Would you write out the full listing exactly, without any pictures?

→ EXERCISE MATERIAL
------------------------------------

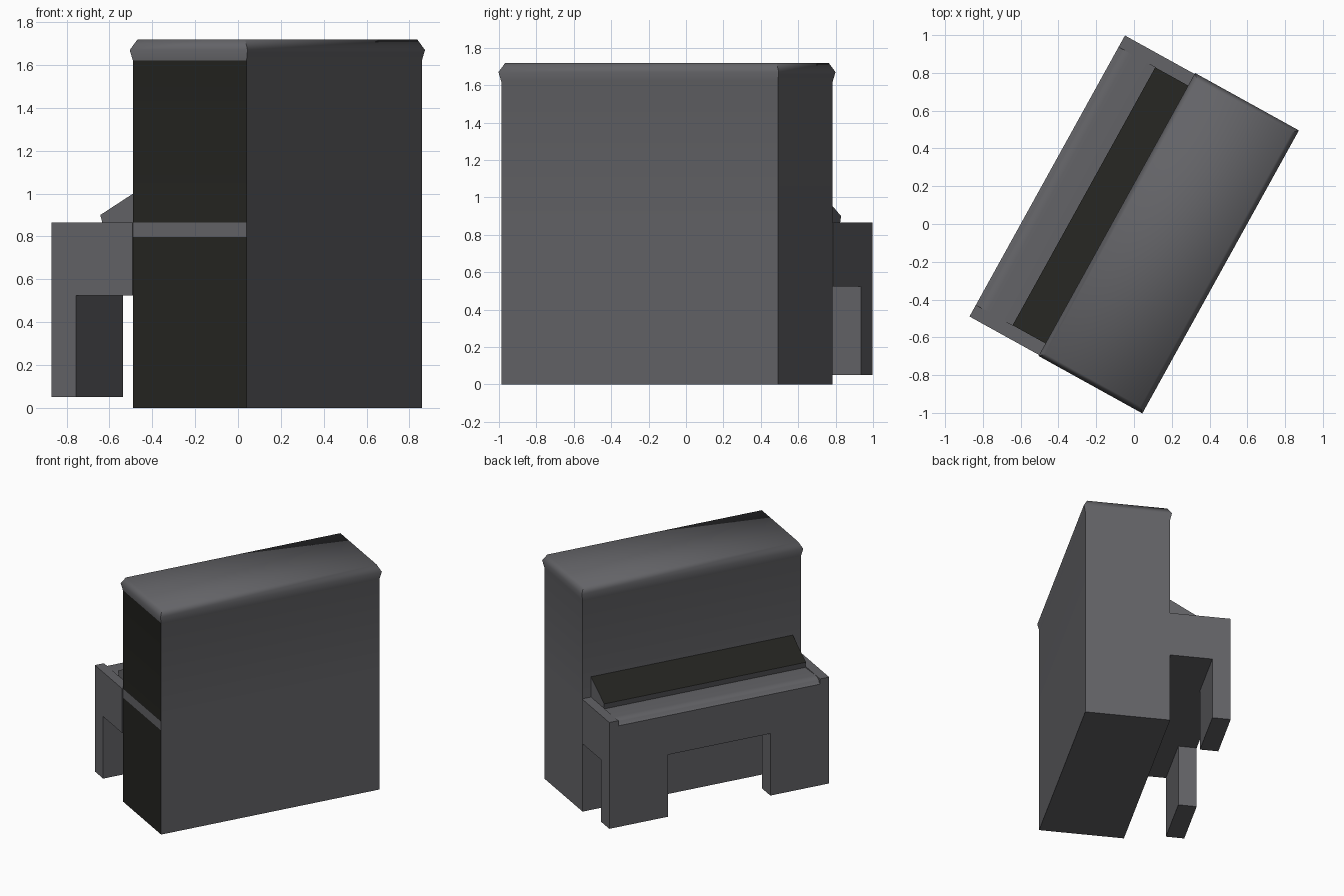
import bpy, bmesh, math

if "Cube" in bpy.data.objects:
    bpy.data.objects.remove(bpy.data.objects["Cube"])

# Local frame: x along the length, y towards the keyboard side; turned 61 degrees about z
TURN = math.radians(61.05)


def material(name, rgb):
    m = bpy.data.materials.new(name)
    m.diffuse_color = (*rgb, 1)
    m.use_nodes = True
    m.node_tree.nodes["Principled BSDF"].inputs["Base Color"].default_value = m.diffuse_color
    return m


GREY = material("dark_grey", (0.125, 0.125, 0.135))
BLACK = material("black", (0.018, 0.018, 0.015))


def finish(name, bm, dark=lambda f: False, angle=65):
    bmesh.ops.recalc_face_normals(bm, faces=bm.faces[:])
    for f in bm.faces:
        f.material_index = 1 if dark(f) else 0
    me = bpy.data.meshes.new(name)
    bm.to_mesh(me)
    bm.free()
    ob = bpy.data.objects.new(name, me)
    me.materials.append(GREY)
    me.materials.append(BLACK)
    bpy.context.collection.objects.link(ob)
    ob.rotation_euler.z = TURN
    bpy.ops.object.select_all(action='DESELECT')
    ob.select_set(True)
    bpy.context.view_layer.objects.active = ob
    bpy.ops.object.shade_smooth_by_angle(angle=math.radians(angle))
    return ob


def extrude_profile(name, profile, x0, x1, **kw):
    """Extrude a closed (y, z) profile along the length."""
    bm = bmesh.new()
    a = [bm.verts.new((x0, y, z)) for y, z in profile]
    b = [bm.verts.new((x1, y, z)) for y, z in profile]
    bm.faces.new(a)
    bm.faces.new(b[::-1])
    n = len(a)
    for i in range(n):
        j = (i + 1) % n
        bm.faces.new((a[i], b[i], b[j], a[j]))
    return finish(name, bm, **kw)


# Tall cabinet: stacked rectangular rings with a flared, chamfered top lip
bm = bmesh.new()
rings = []
for z, grow in ((0, 0), (0.797, 0), (0.865, 0), (1.62, 0), (1.67, 0.011), (1.72, -0.016)):
    hx, y0, y1 = 0.845 + grow, -0.513 - grow, 0.093 + grow
    rings.append([bm.verts.new((x, y, z)) for x, y in ((-hx, y0), (hx, y0), (hx, y1), (-hx, y1))])
bm.faces.new(rings[0][::-1])
bm.faces.new(rings[-1])
for lo, hi in zip(rings, rings[1:]):
    for i in range(4):
        j = (i + 1) % 4
        bm.faces.new((lo[i], lo[j], hi[j], hi[i]))


# black panels on one end of the cabinet, parted by a grey band
def end_panel(f):
    return f.normal.x < -0.99 and f.calc_area() > 0.2


finish("cabinet", bm, dark=end_panel)

# Keyboard bed between the cheeks, with a rounded lid nose
extrude_profile("keyboard_bed",
                [(0.093, 0.525), (0.525, 0.525), (0.525, 0.825), (0.512, 0.83), (0.505, 0.848),
                 (0.485, 0.86), (0.455, 0.864), (0.30, 0.855), (0.093, 0.855)],
                -0.78, 0.78, angle=50)

# Cheeks and front legs, mirrored to both ends
cheek = [(0.093, 0.525), (0.394, 0.525), (0.394, 0.05), (0.525, 0.05), (0.525, 0.865), (0.093, 0.865)]
leg = [(0.394, 0.05), (0.525, 0.05), (0.525, 0.525), (0.394, 0.525)]
for side, s in (("left", -1), ("right", 1)):
    extrude_profile(side + "_cheek", cheek, s * 0.78, s * 0.85, angle=30)
    extrude_profile(side + "_front_leg", leg, s * 0.395, s * 0.78, angle=30)
    # sloped music rest leaf with a black face
    extrude_profile(side + "_music_rest",
                    [(0.093, 0.855), (0.29, 0.855), (0.303, 0.9), (0.093, 1.02)],
                    0, s * 0.78, angle=30,
                    dark=lambda f: f.normal.z > 0.5)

------------------------------------

→ ANSWER TO THIS TASK
import bpy, bmesh, math

if "Cube" in bpy.data.objects:
    bpy.data.objects.remove(bpy.data.objects["Cube"])

# Local frame: x along the length, y towards the keyboard side; turned 61 degrees about z
TURN = math.radians(61.05)


def material(name, rgb):
    m = bpy.data.materials.new(name)
    m.diffuse_color = (*rgb, 1)
    m.use_nodes = True
    m.node_tree.nodes["Principled BSDF"].inputs["Base Color"].default_value = m.diffuse_color
    return m


GREY = material("dark_grey", (0.125, 0.125, 0.135))
BLACK = material("black", (0.018, 0.018, 0.015))


def finish(name, bm, dark=lambda f: False, angle=65):
    bmesh.ops.recalc_face_normals(bm, faces=bm.faces[:])
    for f in bm.faces:
        f.material_index = 1 if dark(f) else 0
    me = bpy.data.meshes.new(name)
    bm.to_mesh(me)
    bm.free()
    ob = bpy.data.objects.new(name, me)
    me.materials.append(GREY)
    me.materials.append(BLACK)
    bpy.context.collection.objects.link(ob)
    ob.rotation_euler.z = TURN
    bpy.ops.object.select_all(action='DESELECT')
    ob.select_set(True)
    bpy.context.view_layer.objects.active = ob
    bpy.ops.object.shade_smooth_by_angle(angle=math.radians(angle))
    return ob


def extrude_profile(name, profile, x0, x1, **kw):
    """Extrude a closed (y, z) profile along the length."""
    bm = bmesh.new()
    a = [bm.verts.new((x0, y, z)) for y, z in profile]
    b = [bm.verts.new((x1, y, z)) for y, z in profile]
    bm.faces.new(a)
    bm.faces.new(b[::-1])
    n = len(a)
    for i in range(n):
        j = (i + 1) % n
        bm.faces.new((a[i], b[i], b[j], a[j]))
    return finish(name, bm, **kw)


# Tall cabinet: stacked rectangular rings with a flared, chamfered top lip
bm = bmesh.new()
rings = []
for z, grow in ((0, 0), (0.797, 0), (0.865, 0), (1.62, 0), (1.67, 0.011), (1.72, -0.016)):
    hx, y0, y1 = 0.845 + grow, -0.513 - grow, 0.093 + grow
    rings.append([bm.verts.new((x, y, z)) for x, y in ((-hx, y0), (hx, y0), (hx, y1), (-hx, y1))])
bm.faces.new(rings[0][::-1])
bm.faces.new(rings[-1])
for lo, hi in zip(rings, rings[1:]):
    for i in range(4):
        j = (i + 1) % 4
        bm.faces.new((lo[i], lo[j], hi[j], hi[i]))


# black panels on one end of the cabinet, parted by a grey band
def end_panel(f):
    return f.normal.x < -0.99 and f.calc_area() > 0.2


finish("cabinet", bm, dark=end_panel)

# Keyboard bed between the cheeks, with a rounded lid nose
extrude_profile("keyboard_bed",
                [(0.093, 0.525), (0.525, 0.525), (0.525, 0.825), (0.512, 0.83), (0.505, 0.848),
                 (0.485, 0.86), (0.455, 0.864), (0.30, 0.855), (0.093, 0.855)],
                -0.78, 0.78, angle=50)

# Cheeks and front legs, mirrored to both ends
cheek = [(0.093, 0.525), (0.394, 0.525), (0.394, 0.05), (0.525, 0.05), (0.525, 0.865), (0.093, 0.865)]
leg = [(0.394, 0.05), (0.525, 0.05), (0.525, 0.525), (0.394, 0.525)]
for side, s in (("left", -1), ("right", 1)):
    extrude_profile(side + "_cheek", cheek, s * 0.78, s * 0.85, angle=30)
    extrude_profile(side + "_front_leg", leg, s * 0.395, s * 0.78, angle=30)
    # sloped music rest leaf with a black face
    extrude_profile(side + "_music_rest",
                    [(0.093, 0.855), (0.29, 0.855), (0.303, 0.9), (0.093, 1.02)],
                    0, s * 0.78, angle=30,
                    dark=lambda f: f.normal.z > 0.5)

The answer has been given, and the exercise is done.